Friday, October 20, 2006


I have been working on a post on women in the church for a while. I hope I will finish it sometime this week.

In the meantime, I have been working on making a MIDI file of Yerevan Erepooni that I can use for choir rehearsal. When I do, maybe I will post it.


Anonymous said...

Just discovered your blog and really enjoyed it. Can't wait to see your post about women in the church. I'm the "lost generation", half-Armenian, - in my 40s, haven't been to a church in 15 years.

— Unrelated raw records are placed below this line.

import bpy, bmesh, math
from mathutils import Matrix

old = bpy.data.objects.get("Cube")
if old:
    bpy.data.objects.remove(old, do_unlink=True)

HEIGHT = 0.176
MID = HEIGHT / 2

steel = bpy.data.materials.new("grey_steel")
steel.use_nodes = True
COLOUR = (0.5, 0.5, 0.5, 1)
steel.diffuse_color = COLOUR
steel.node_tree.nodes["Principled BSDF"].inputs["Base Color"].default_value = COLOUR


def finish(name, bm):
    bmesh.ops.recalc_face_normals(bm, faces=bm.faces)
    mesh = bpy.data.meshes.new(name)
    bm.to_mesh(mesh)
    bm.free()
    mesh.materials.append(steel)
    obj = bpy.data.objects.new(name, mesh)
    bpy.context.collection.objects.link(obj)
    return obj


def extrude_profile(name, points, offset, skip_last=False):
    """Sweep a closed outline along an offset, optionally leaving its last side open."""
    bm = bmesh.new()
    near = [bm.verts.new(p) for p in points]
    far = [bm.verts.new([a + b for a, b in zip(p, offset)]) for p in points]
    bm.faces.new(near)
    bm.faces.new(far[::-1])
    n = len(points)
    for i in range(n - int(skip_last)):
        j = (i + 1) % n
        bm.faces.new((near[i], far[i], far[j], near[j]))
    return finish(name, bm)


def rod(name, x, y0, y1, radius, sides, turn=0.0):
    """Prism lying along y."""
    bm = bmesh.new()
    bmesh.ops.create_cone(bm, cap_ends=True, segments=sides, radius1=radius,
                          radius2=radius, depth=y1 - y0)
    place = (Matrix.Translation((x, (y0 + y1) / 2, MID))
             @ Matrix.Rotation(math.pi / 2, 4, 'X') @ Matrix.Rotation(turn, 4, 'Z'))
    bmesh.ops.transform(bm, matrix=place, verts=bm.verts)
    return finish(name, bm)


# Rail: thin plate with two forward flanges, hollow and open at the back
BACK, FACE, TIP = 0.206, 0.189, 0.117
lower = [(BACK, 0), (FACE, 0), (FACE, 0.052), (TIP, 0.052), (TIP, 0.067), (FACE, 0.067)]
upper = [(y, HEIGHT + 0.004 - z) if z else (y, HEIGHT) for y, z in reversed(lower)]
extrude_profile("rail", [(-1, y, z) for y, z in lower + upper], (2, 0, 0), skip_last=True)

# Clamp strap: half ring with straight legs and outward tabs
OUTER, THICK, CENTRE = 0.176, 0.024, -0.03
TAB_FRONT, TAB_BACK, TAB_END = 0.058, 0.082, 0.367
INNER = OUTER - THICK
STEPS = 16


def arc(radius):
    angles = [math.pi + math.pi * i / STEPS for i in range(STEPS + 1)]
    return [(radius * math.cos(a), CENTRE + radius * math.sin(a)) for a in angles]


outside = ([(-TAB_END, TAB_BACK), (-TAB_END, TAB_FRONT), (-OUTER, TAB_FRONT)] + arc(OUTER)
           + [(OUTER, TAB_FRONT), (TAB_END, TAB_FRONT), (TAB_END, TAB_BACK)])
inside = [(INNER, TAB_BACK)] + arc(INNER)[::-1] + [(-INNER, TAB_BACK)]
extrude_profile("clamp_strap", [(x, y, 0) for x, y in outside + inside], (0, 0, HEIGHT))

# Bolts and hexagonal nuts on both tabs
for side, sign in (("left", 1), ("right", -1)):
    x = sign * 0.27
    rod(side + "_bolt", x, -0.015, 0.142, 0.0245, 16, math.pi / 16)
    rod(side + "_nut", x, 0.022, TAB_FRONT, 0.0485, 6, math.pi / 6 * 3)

I grew up in a church in CT. Got turned off by the emphasis on language and culture over religion and stopped going. Then in the late 1980s, I visited a church in Oakland, CA, where they incorporated a little English into the services, and were very welcoming. It was really great. There was also a journal out, "Window" which explored contemporary issues like language, role of women, environment. There was really a sense of excitement that things might change.
Moved to the Washington area and attended the DC church a couple times, but no one said hello or anything, felt like I didn't belong, and have never been back. It seems there's a backlash now against having any English at all or even talking about it. Your blog is a needed resource for those of us who follow things from a distance and want to see change.

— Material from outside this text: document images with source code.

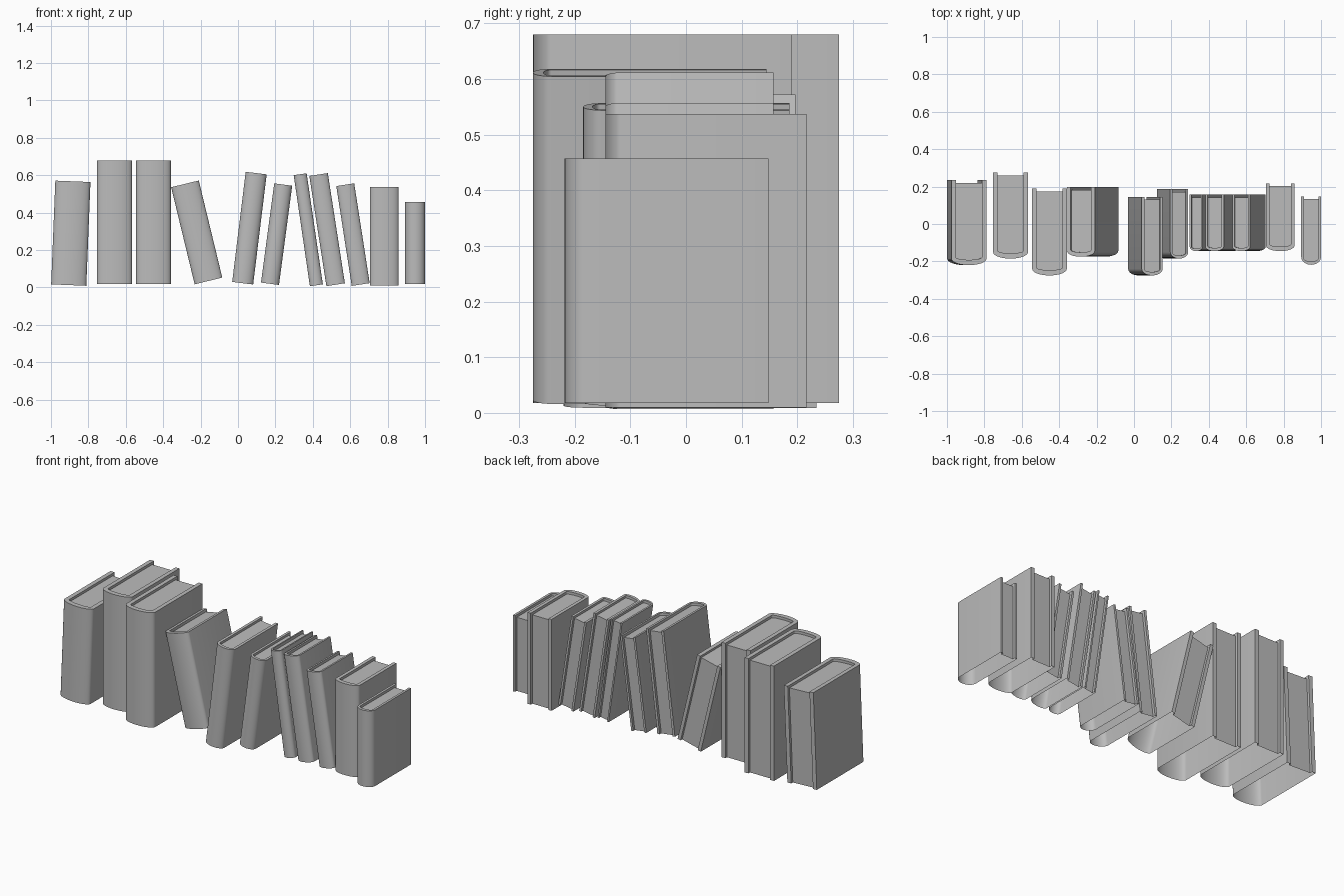
import bpy, bmesh, math

cube = bpy.data.objects.get("Cube")
if cube:
    bpy.data.objects.remove(cube, do_unlink=True)

grey = bpy.data.materials.new("plain grey")
grey.use_nodes = True
colour = (0.5, 0.5, 0.5, 1)
grey.diffuse_color = colour
grey.node_tree.nodes["Principled BSDF"].inputs["Base Color"].default_value = colour

RECESS = 0.015   # page block sits this far inside the cover edges
STEPS = 16       # segments round the spine


def u_outline(half, back, front, bulge, extra=()):
    """Open U seen from above: back right, round the spine, back left."""
    arc = []
    for i in range(STEPS + 1):
        a = math.pi * i / STEPS
        arc.append((half * math.cos(a), front + bulge * (1 - math.sin(a))))
    right = [(half, back)] + [(half, y) for y in extra]
    left = [(-x, y) for x, y in reversed(right)]
    return right + arc + left


def make_book(name, x, z, width, height, front, back, bulge, lean):
    bm = bmesh.new()
    thick = width * 0.13
    page_top = height - RECESS

    def ring(outline, level):
        return [bm.verts.new((px, py, level)) for px, py in outline]

    def bridge(low, high):
        for i in range(len(low) - 1):
            bm.faces.new((low[i], low[i + 1], high[i + 1], high[i]))

    # Outer cover wall, open underneath
    outer = u_outline(width / 2, back, front, bulge, (back - RECESS,))
    outer_low, outer_top = ring(outer, 0), ring(outer, height)
    bridge(outer_low, outer_top)

    # Inner cover edge, rim and page top
    inner = u_outline(width / 2 - thick, back, front + thick + 0.004,
                      bulge * 0.4, (back - RECESS,))
    inner_top, pages = ring(inner, height), ring(inner, page_top)
    bridge(outer_top, inner_top)
    bridge(inner_top, pages)
    bm.faces.new(pages[1:-1])

    # Cover back edges, inner faces of the boards and page fore-edge
    inner_low = ring(inner, 0)
    for end, step in ((0, 1), (-1, -2)):
        bm.faces.new((outer_low[end], outer_top[end], inner_top[end],
                      pages[end], inner_low[end]))
        bm.faces.new((inner_low[end], inner_low[step], pages[step], pages[end]))
    bm.faces.new((inner_low[1], inner_low[-2], pages[-2], pages[1]))
    loose = [v for v in bm.verts if not v.link_faces]
    bmesh.ops.delete(bm, geom=loose, context='VERTS')
    bmesh.ops.recalc_face_normals(bm, faces=bm.faces)

    mesh = bpy.data.meshes.new(name)
    bm.to_mesh(mesh)
    bm.free()
    mesh.materials.append(grey)
    obj = bpy.data.objects.new(name, mesh)
    bpy.context.collection.objects.link(obj)
    obj.location = (x, 0, z)
    obj.rotation_euler.y = math.radians(lean)
    bpy.ops.object.select_all(action='DESELECT')
    obj.select_set(True)
    bpy.context.view_layer.objects.active = obj
    bpy.ops.object.shade_smooth_by_angle(angle=math.radians(35))


# name, x, z, width, height, front, back, spine bulge, lean in degrees
books = [
    ("wide_book", -0.905, 0.013, 0.188, 0.555, -0.22, 0.235, 0.035, 2.3),
    ("tall_book_back", -0.66, 0.018, 0.187, 0.662, -0.185, 0.275, 0.035, 0),
    ("tall_book_front", -0.452, 0.018, 0.185, 0.662, -0.275, 0.19, 0.035, 0),
    ("tipped_book", -0.158, 0.035, 0.152, 0.534, -0.175, 0.197, 0.03, -13.6),
    ("leaning_book_long", 0.025, 0.023, 0.113, 0.593, -0.275, 0.145, 0.035, 7),
    ("leaning_book_short", 0.171, 0.02, 0.097, 0.535, -0.185, 0.186, 0.035, 7.6),
    ("thin_book", 0.419, 0.012, 0.07, 0.6, -0.145, 0.157, 0.024, -8.3),
    ("slim_book_tall", 0.522, 0.015, 0.1, 0.596, -0.145, 0.157, 0.024, -8.8),
    ("slim_book_short", 0.656, 0.016, 0.097, 0.54, -0.145, 0.157, 0.024, -8.8),
    ("upright_book", 0.782, 0.01, 0.153, 0.527, -0.145, 0.217, 0.03, 0),
    ("small_book", 0.947, 0.018, 0.106, 0.439, -0.218, 0.148, 0.042, 0),
]
for book in books:
    make_book(*book)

Anoushig Aghchig said...

Argh- IE ate my comment!

The Oakland church is supposed to be great! I have met a few people from there, and have heard nothing but good things about it.

I had a similar experience at one of the churches in DC. My visit to the other one went a little better b/c I had my sister with me, who knew someone there from her time at the summer youth programs at the Eastern Diocese.

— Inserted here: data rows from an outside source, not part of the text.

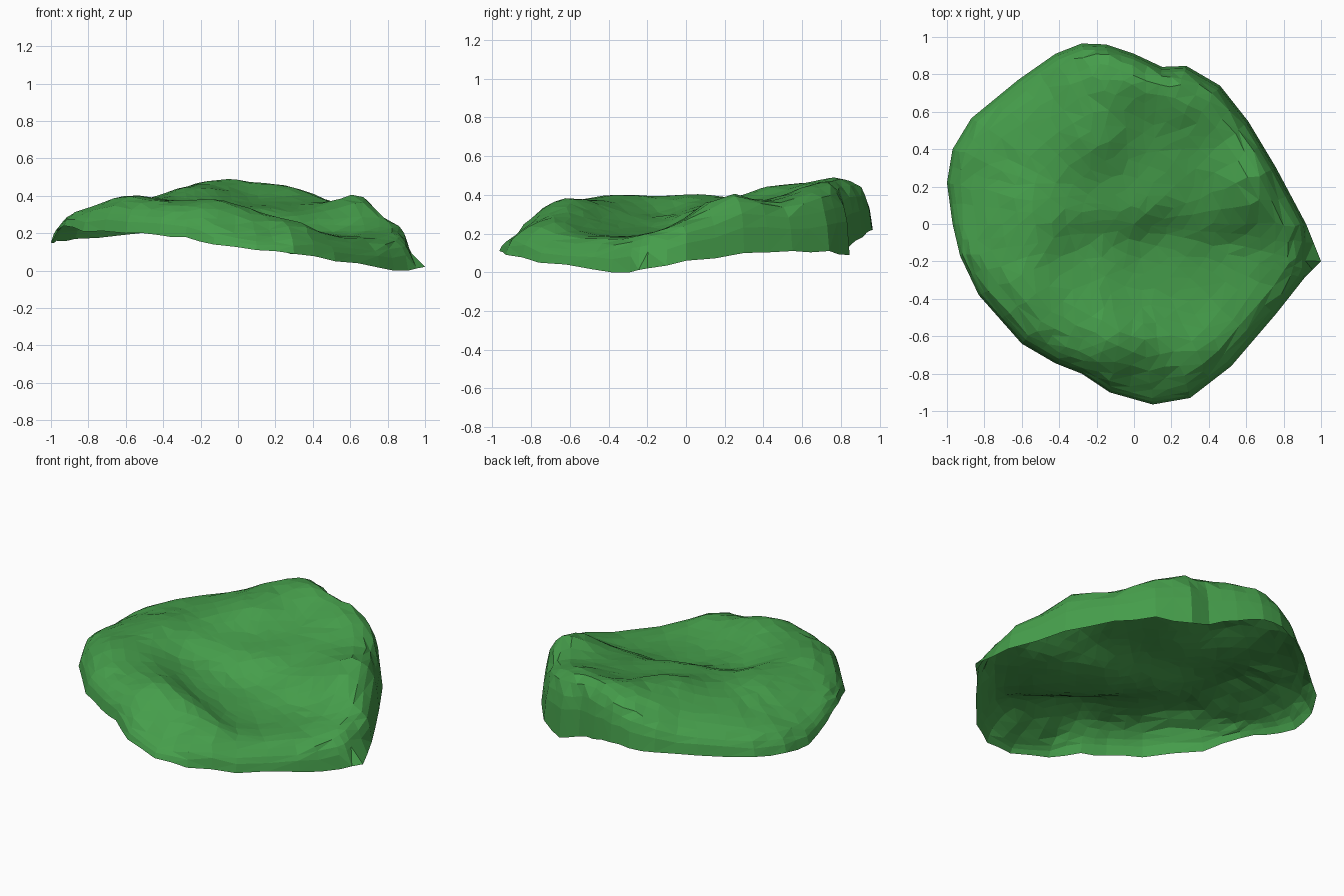
import bpy, bmesh, math, random
from mathutils import Vector

if "Cube" in bpy.data.objects:
    bpy.data.objects.remove(bpy.data.objects["Cube"])
random.seed(4)

# Rim outline, counter-clockwise: x, y, z
RIM = [(1, -.2, .02), (.92, 0, .06), (.76, .3, .1), (.61, .55, .11), (.46, .74, .11),
       (.28, .845, .09), (.15, .84, .13), (0, .91, .18), (-.15, .96, .22), (-.28, .965, .22),
       (-.42, .91, .21), (-.62, .77, .19), (-.87, .565, .17), (-.97, .4, .16), (-1, .22, .15),
       (-.97, 0, .2), (-.93, -.17, .24), (-.83, -.38, .21), (-.6, -.64, .2), (-.42, -.745, .19),
       (-.28, -.8, .18), (-.13, -.9, .14), (.1, -.965, .11), (.3, -.93, .09), (.52, -.76, .05),
       (.76, -.48, .015), (.91, -.29, 0)]
# Height of the crumpled top: ridges, knob and the central hollow
TOP = [(-.02, .82, .505), (.22, .74, .48), (-.2, .84, .475), (-.2, .65, .465), (-.25, .48, .45),
       (-.42, .7, .4), (-.62, .6, .37), (-.5, .4, .385), (-.8, .4, .33), (-.85, .1, .33),
       (-.6, .05, .4), (-.6, -.35, .41), (-.8, -.2, .36), (-.3, -.58, .385), (0, -.66, .35),
       (.08, -.83, .25), (.25, -.7, .29), (.5, -.58, .21), (.7, -.38, .19), (.82, -.2, .21),
       (.85, -.02, .27), (.78, .14, .34), (.66, .27, .415), (.5, .42, .37), (.38, .62, .43),
       (.52, .57, .39), (.3, .4, .37), (.07, .52, .4), (.4, .12, .32), (.2, -.2, .21),
       (-.2, -.2, .29), (-.3, .15, .37), (0, .2, .35), (.5, -.2, .19), (.1, -.4, .24),
       (-.35, -.35, .36), (.3, -.42, .2)]
coef = [p[2] for p in TOP]


def height(x, y):
    w = [math.exp(-((x - a) ** 2 + (y - b) ** 2) / .035) + 1e-9 for a, b, _ in TOP]
    return sum(c * k for c, k in zip(coef, w)) / sum(w)


# Refine so the smooth surface passes through the control heights
for _ in range(12):
    err = [p[2] - height(p[0], p[1]) for p in TOP]
    coef = [c + e * .8 for c, e in zip(coef, err)]

# Shell: scaled copies of the rim; the wall is steeper at the back and right
pts = []
for a, b in zip(RIM, RIM[1:] + RIM[:1]):
    pts += [Vector(a), (Vector(a) + Vector(b)) / 2 + Vector((0, 0, random.uniform(-.01, .01)))]
SCALES = [1, .985, .965, .93, .88, .81, .73, .64, .55, .46, .37, .28, .19, .1]
bm = bmesh.new()
rings = []
for s in SCALES:
    ring = []
    for p in pts:
        j = 0 if s > .95 else .015 * s
        # only the outermost ring flares out to the corner tip
        x = (p.x if s == 1 else min(p.x, .93)) * s + random.uniform(-j, j)
        y = p.y * s + random.uniform(-j, j)
        steep = 9 + 9 * max(0, min(1, (p.x + p.y) * 1.3))
        rise = (1 - s ** steep) ** .6
        z = p.z + (height(x, y) - p.z) * rise + random.uniform(-.006, .006) * s * (s < 1)
        ring.append(bm.verts.new((x, y, max(z, 0))))
    rings.append(ring)
n = len(pts)
for r0, r1 in zip(rings, rings[1:]):
    for i in range(n):
        k = (i + 1) % n
        bm.faces.new((r0[i], r0[k], r1[k], r1[i]))
centre = bm.verts.new((0, 0, height(0, 0)))
for i in range(n):
    bm.faces.new((rings[-1][i], rings[-1][(i + 1) % n], centre))
# Thin out the crowded spokes near the middle
inner = [v for r in rings[6:] for v in r] + [centre]
bmesh.ops.triangulate(bm, faces=bm.faces[:])
bmesh.ops.remove_doubles(bm, verts=inner, dist=.05)
bmesh.ops.recalc_face_normals(bm, faces=bm.faces[:])

mesh = bpy.data.meshes.new("leaf_shell")
bm.to_mesh(mesh)
bm.free()
mat = bpy.data.materials.new("leaf green")
mat.diffuse_color = (.06, .34, .07, 1)
mat.use_nodes = True
mat.node_tree.nodes["Principled BSDF"].inputs["Base Color"].default_value = mat.diffuse_color
mesh.materials.append(mat)
obj = bpy.data.objects.new("leaf_shell", mesh)
bpy.context.collection.objects.link(obj)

I would love more English in the service. I am fine with the actual Badarak being in Armenian, but I like to have an English sermon, and it's also a nice touch if the confession is translated as well. I go to two churches, depending on where I am on any given Sunday, and one has more English than the other. I think it helps when the priest has been in the US a long time and is comfortable with English.